__YOUR ASSIGNMENT__:
Lines holding the string "gussets" are the ones to copy; find them all in the data.
== Segment start ==
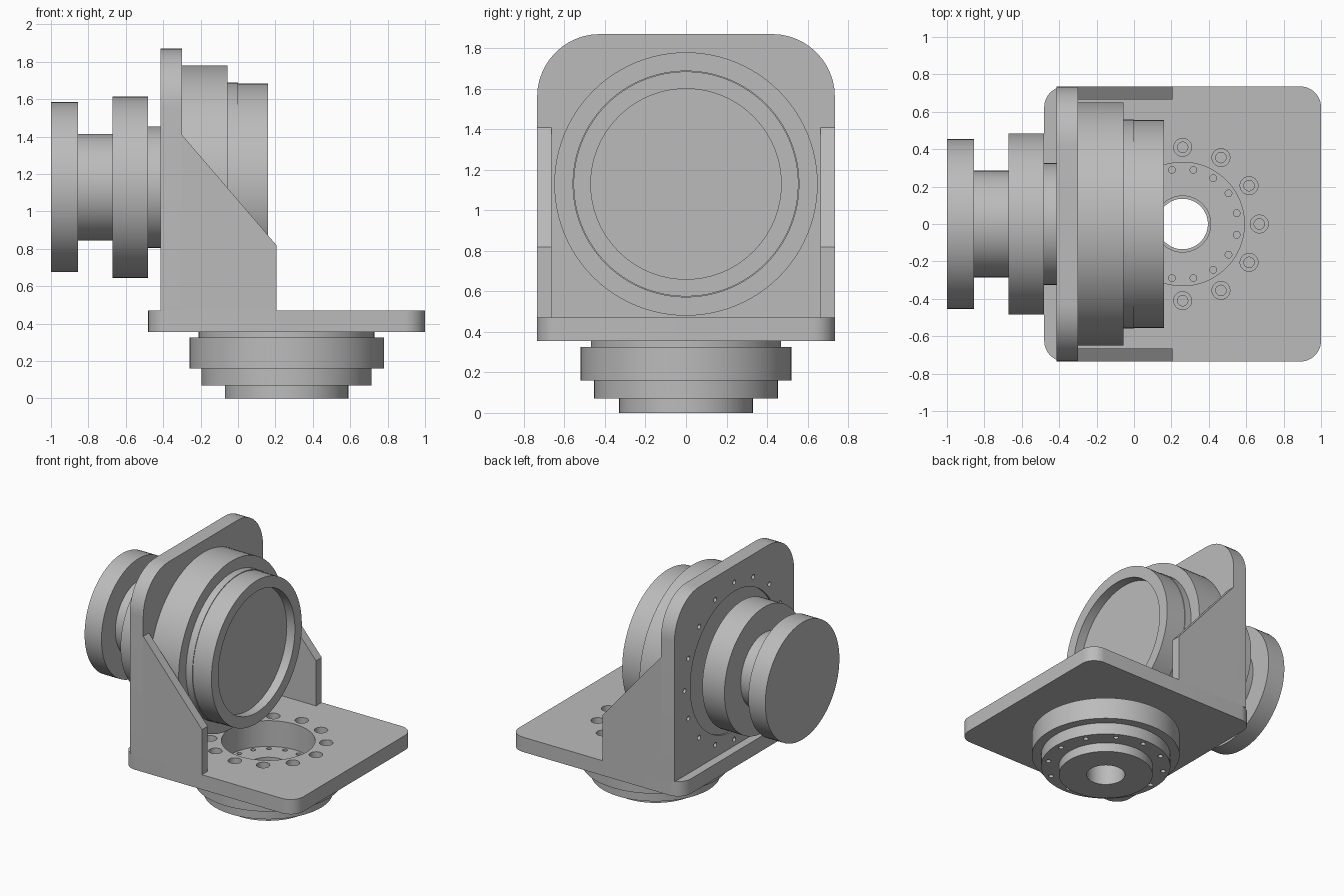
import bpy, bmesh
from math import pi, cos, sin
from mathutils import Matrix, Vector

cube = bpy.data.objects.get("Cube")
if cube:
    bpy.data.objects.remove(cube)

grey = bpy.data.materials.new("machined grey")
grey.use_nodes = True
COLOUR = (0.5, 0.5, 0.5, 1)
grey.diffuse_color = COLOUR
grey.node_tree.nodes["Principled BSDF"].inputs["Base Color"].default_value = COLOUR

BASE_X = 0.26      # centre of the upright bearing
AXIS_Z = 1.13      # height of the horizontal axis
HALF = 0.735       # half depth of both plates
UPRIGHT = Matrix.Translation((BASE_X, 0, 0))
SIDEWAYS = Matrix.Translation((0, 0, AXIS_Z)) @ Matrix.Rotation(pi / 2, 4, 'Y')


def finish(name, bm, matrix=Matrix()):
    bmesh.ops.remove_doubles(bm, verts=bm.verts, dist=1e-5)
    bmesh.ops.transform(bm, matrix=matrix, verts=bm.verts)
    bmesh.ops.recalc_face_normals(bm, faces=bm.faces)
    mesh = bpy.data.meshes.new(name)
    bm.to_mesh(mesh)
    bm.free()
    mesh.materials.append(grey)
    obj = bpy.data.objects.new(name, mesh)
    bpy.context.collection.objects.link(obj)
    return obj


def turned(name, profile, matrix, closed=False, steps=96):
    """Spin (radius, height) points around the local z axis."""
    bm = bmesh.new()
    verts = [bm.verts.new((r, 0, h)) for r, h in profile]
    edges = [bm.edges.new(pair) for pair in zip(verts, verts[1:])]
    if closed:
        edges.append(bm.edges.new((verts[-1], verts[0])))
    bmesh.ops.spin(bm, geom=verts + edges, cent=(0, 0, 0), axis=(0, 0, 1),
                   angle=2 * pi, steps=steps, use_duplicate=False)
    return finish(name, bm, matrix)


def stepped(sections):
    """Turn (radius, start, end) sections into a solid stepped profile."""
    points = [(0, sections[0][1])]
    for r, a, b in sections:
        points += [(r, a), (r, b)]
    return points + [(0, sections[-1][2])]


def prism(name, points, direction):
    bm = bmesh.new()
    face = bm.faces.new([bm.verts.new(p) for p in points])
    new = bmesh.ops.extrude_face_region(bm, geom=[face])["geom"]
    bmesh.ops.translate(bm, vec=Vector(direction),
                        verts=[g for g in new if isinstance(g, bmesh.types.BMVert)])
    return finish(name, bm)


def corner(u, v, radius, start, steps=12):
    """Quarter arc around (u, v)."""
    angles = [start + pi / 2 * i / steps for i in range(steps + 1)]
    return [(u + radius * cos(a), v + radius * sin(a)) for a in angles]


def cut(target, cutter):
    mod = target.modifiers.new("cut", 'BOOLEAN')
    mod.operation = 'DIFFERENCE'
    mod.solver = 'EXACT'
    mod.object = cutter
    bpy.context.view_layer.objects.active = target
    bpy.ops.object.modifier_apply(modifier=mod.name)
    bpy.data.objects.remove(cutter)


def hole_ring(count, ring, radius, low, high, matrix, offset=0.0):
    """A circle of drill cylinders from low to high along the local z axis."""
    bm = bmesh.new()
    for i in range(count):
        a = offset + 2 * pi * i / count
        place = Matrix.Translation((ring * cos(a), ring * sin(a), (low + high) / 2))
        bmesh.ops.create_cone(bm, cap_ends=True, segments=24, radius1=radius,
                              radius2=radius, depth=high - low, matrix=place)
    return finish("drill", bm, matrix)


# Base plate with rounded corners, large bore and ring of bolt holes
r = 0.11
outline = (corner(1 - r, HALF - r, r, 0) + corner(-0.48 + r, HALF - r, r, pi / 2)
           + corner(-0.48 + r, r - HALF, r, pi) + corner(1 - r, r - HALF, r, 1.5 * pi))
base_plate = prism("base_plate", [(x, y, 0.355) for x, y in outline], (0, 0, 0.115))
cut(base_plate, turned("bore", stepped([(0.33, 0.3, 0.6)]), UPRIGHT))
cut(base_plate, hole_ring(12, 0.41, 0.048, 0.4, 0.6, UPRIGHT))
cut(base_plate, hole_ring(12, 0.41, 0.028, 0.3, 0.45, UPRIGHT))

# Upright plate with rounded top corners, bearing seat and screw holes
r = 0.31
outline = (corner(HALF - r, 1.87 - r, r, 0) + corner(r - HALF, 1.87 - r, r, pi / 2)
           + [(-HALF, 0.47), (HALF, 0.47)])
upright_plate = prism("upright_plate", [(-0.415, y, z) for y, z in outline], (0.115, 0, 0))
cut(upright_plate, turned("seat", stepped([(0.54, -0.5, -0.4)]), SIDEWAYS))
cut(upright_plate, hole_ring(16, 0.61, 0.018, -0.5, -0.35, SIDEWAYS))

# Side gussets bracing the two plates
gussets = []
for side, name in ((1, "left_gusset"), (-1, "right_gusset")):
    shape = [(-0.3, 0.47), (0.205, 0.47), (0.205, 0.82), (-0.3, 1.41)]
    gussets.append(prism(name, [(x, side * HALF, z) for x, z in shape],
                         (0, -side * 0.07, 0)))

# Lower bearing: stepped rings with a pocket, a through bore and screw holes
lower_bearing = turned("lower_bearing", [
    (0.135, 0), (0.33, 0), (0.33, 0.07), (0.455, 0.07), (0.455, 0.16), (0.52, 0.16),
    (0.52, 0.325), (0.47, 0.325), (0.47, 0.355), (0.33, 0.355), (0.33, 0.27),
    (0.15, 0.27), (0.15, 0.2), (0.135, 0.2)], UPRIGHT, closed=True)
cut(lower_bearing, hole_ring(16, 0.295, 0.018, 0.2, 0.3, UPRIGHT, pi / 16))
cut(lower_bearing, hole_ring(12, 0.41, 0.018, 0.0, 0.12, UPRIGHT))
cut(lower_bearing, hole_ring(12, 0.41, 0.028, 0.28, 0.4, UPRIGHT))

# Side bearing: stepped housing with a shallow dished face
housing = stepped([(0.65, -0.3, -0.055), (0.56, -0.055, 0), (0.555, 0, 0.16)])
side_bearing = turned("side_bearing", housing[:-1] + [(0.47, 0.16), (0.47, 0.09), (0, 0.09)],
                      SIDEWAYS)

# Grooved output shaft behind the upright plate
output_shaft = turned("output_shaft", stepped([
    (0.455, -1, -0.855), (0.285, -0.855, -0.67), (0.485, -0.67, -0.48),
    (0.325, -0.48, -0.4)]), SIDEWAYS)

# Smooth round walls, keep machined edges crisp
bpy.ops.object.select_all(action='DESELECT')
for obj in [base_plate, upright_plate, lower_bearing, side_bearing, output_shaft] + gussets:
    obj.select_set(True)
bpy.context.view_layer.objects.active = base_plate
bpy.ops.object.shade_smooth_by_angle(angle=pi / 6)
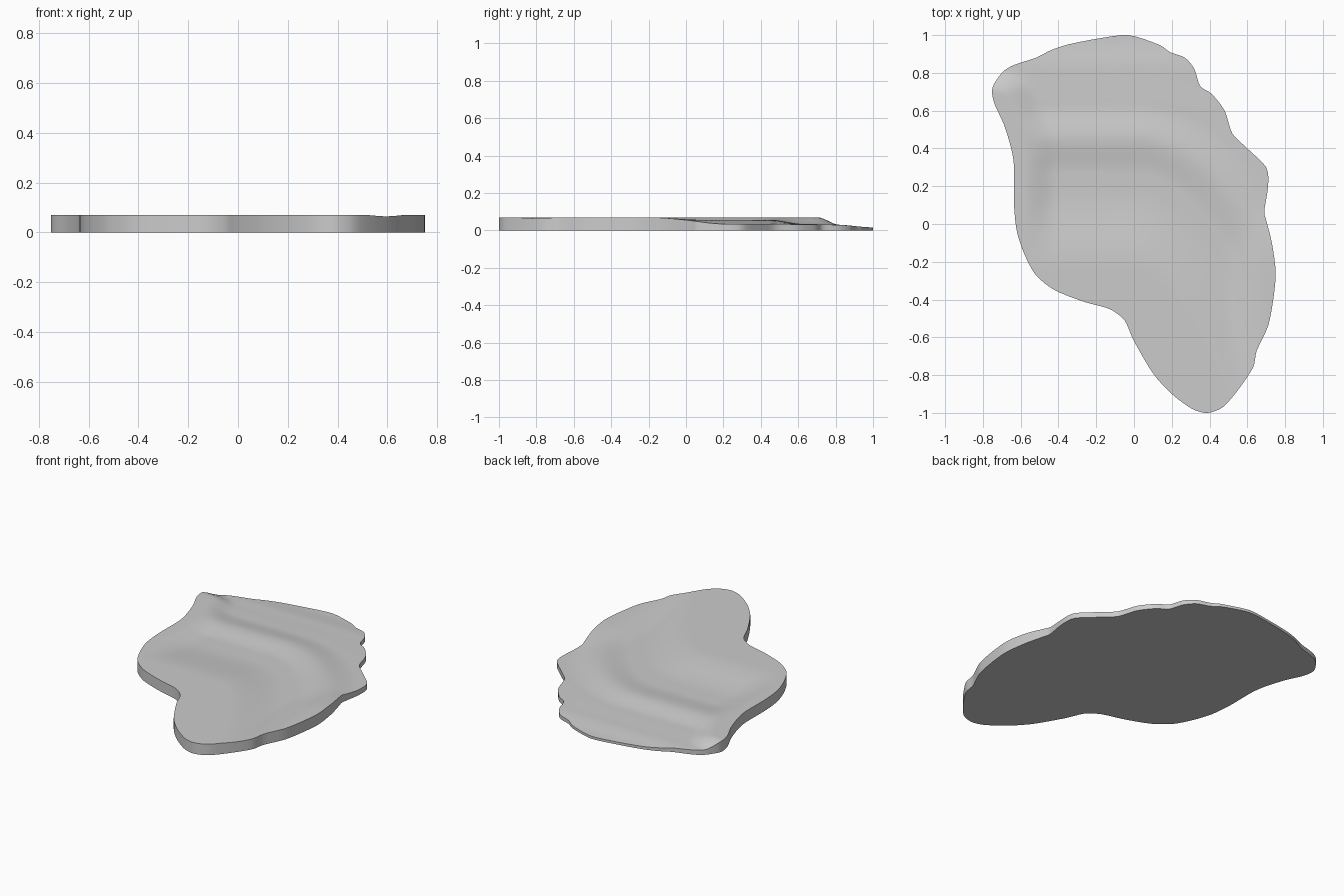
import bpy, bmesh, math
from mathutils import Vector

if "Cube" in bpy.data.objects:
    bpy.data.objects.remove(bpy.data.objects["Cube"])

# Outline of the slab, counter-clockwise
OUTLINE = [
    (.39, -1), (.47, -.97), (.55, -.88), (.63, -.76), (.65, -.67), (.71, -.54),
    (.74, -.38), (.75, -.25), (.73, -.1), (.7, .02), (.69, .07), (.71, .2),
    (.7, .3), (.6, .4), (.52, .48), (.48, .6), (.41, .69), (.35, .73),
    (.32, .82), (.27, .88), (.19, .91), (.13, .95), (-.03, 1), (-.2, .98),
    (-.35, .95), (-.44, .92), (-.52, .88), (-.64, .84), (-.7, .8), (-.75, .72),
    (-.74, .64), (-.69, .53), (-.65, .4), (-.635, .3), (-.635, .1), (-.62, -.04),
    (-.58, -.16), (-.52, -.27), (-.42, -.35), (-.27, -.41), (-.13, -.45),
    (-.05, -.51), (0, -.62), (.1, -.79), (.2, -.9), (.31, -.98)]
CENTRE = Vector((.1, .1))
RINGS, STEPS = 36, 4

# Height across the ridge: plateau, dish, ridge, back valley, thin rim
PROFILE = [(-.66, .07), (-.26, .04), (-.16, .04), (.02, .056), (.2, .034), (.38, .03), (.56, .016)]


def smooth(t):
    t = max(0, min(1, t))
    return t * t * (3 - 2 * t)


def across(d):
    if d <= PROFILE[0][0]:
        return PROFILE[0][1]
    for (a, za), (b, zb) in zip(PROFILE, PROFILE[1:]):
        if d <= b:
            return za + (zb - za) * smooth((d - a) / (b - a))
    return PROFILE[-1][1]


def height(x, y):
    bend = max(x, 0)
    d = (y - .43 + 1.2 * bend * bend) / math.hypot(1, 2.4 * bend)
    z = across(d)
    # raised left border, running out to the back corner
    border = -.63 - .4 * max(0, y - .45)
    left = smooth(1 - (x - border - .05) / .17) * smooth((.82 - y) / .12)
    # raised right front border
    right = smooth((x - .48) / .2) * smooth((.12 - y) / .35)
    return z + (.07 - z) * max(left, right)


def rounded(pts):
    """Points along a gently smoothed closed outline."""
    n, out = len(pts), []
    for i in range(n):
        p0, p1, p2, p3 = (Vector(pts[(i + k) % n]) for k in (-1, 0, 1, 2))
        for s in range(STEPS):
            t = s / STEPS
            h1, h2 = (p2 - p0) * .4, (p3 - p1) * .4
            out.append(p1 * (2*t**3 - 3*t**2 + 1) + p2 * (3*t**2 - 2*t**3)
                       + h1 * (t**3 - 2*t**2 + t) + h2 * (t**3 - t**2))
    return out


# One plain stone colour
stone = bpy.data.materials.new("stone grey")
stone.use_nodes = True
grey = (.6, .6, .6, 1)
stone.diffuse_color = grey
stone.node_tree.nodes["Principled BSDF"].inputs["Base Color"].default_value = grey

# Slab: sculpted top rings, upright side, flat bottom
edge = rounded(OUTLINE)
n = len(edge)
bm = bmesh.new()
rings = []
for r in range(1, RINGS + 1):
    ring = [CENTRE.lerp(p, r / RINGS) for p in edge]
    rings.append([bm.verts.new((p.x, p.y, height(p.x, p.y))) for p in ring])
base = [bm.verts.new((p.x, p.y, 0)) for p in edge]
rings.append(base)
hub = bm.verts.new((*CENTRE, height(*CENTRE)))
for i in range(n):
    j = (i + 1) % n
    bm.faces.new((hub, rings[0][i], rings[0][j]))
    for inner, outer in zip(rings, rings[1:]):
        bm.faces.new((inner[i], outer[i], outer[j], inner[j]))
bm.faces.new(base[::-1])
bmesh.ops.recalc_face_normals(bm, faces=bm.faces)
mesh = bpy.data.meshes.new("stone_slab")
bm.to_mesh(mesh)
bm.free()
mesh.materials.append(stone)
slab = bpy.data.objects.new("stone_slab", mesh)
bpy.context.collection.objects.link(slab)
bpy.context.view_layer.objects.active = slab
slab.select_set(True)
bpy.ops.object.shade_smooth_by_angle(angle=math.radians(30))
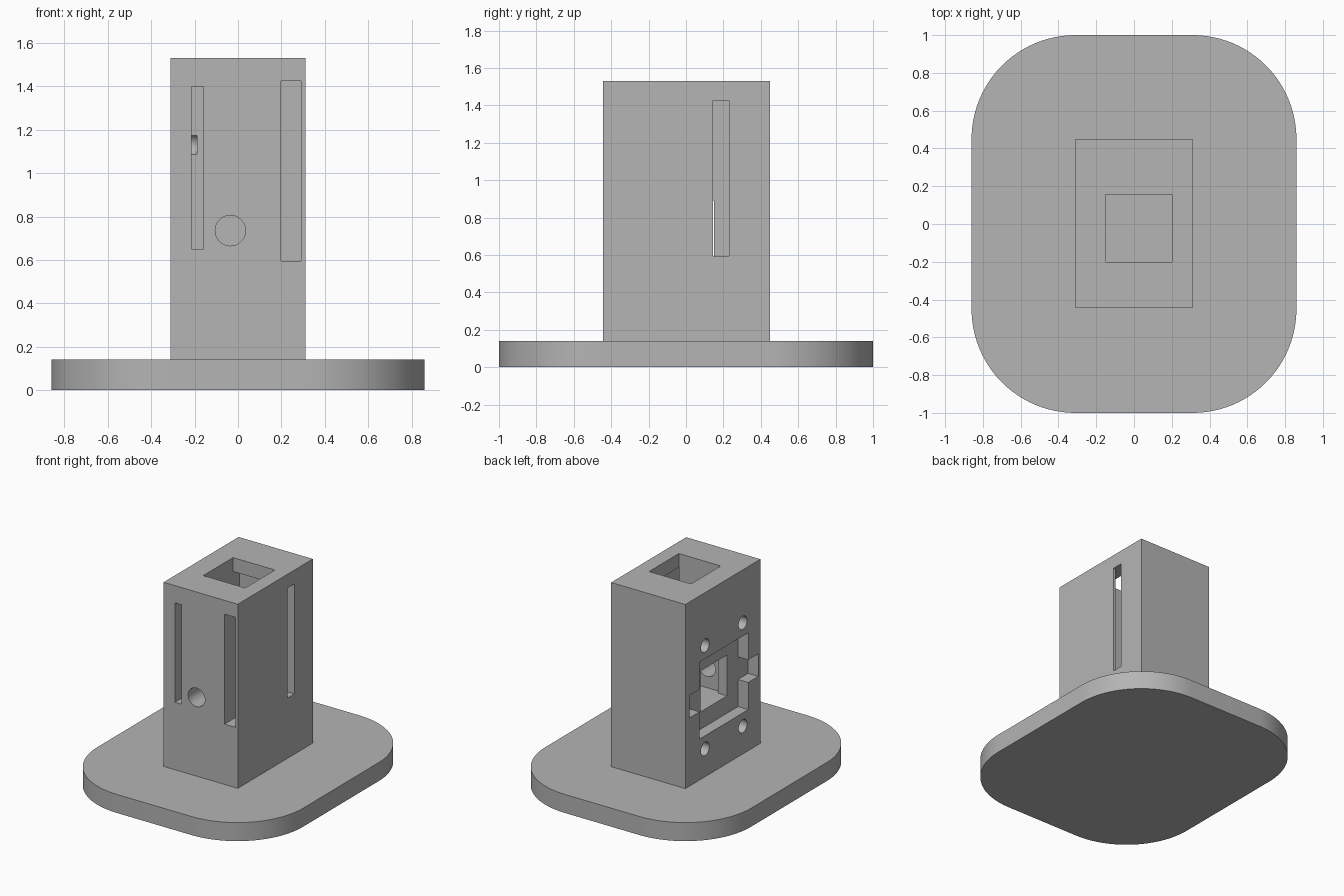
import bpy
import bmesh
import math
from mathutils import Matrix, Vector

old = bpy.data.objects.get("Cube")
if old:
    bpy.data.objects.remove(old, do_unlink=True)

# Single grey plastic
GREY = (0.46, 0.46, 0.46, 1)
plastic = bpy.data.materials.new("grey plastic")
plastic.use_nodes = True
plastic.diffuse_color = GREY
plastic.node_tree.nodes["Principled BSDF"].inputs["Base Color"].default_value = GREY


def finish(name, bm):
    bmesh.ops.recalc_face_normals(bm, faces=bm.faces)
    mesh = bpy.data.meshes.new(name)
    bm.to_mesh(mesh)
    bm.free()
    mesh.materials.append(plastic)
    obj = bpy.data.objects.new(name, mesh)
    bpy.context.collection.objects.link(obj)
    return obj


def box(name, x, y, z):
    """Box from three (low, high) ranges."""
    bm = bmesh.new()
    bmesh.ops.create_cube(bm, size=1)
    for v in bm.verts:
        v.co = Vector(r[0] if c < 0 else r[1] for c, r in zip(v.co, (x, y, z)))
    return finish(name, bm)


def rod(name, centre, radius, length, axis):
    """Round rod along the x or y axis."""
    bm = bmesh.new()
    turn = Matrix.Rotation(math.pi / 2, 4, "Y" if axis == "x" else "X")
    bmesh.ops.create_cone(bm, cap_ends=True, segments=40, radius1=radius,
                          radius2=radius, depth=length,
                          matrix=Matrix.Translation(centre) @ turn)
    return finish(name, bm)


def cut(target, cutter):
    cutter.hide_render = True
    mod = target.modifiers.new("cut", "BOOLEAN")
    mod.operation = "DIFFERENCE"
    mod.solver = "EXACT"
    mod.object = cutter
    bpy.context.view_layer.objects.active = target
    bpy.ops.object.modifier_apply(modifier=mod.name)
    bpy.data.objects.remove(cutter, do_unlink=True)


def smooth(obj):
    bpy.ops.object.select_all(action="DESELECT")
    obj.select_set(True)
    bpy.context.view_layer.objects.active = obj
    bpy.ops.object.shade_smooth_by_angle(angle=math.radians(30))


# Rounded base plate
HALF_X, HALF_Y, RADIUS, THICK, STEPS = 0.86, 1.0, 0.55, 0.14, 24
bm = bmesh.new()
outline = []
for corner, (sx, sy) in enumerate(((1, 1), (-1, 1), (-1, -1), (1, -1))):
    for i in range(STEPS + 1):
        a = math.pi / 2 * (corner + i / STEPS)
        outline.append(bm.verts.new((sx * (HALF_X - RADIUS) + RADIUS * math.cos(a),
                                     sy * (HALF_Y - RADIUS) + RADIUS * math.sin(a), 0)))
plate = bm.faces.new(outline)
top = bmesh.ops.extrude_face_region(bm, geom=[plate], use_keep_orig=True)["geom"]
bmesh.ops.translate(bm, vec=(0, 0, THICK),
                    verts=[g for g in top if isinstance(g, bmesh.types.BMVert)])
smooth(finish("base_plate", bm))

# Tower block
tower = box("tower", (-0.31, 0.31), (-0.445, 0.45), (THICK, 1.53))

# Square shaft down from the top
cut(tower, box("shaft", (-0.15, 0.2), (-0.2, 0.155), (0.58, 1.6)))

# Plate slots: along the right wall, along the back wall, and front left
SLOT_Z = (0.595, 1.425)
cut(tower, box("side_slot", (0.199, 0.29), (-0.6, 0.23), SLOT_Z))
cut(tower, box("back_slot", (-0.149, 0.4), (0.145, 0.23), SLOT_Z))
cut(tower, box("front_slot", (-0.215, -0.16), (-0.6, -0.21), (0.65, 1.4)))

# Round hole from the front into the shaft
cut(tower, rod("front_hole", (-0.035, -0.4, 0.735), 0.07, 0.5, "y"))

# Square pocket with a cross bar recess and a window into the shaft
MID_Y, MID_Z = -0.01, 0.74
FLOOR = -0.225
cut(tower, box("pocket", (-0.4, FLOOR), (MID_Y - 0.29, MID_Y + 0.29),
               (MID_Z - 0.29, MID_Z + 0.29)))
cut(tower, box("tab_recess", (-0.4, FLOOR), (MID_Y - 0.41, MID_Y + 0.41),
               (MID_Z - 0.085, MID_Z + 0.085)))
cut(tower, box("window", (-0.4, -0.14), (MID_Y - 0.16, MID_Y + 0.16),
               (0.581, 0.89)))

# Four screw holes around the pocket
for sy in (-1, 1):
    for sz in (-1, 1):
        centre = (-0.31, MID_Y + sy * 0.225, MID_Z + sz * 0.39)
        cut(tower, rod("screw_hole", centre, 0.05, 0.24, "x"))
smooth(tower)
== Segment end ==
__PROBLEM SOLUTION__:
# Side gussets bracing the two plates
gussets = []
    gussets.append(prism(name, [(x, side * HALF, z) for x, z in shape],
for obj in [base_plate, upright_plate, lower_bearing, side_bearing, output_shaft] + gussets:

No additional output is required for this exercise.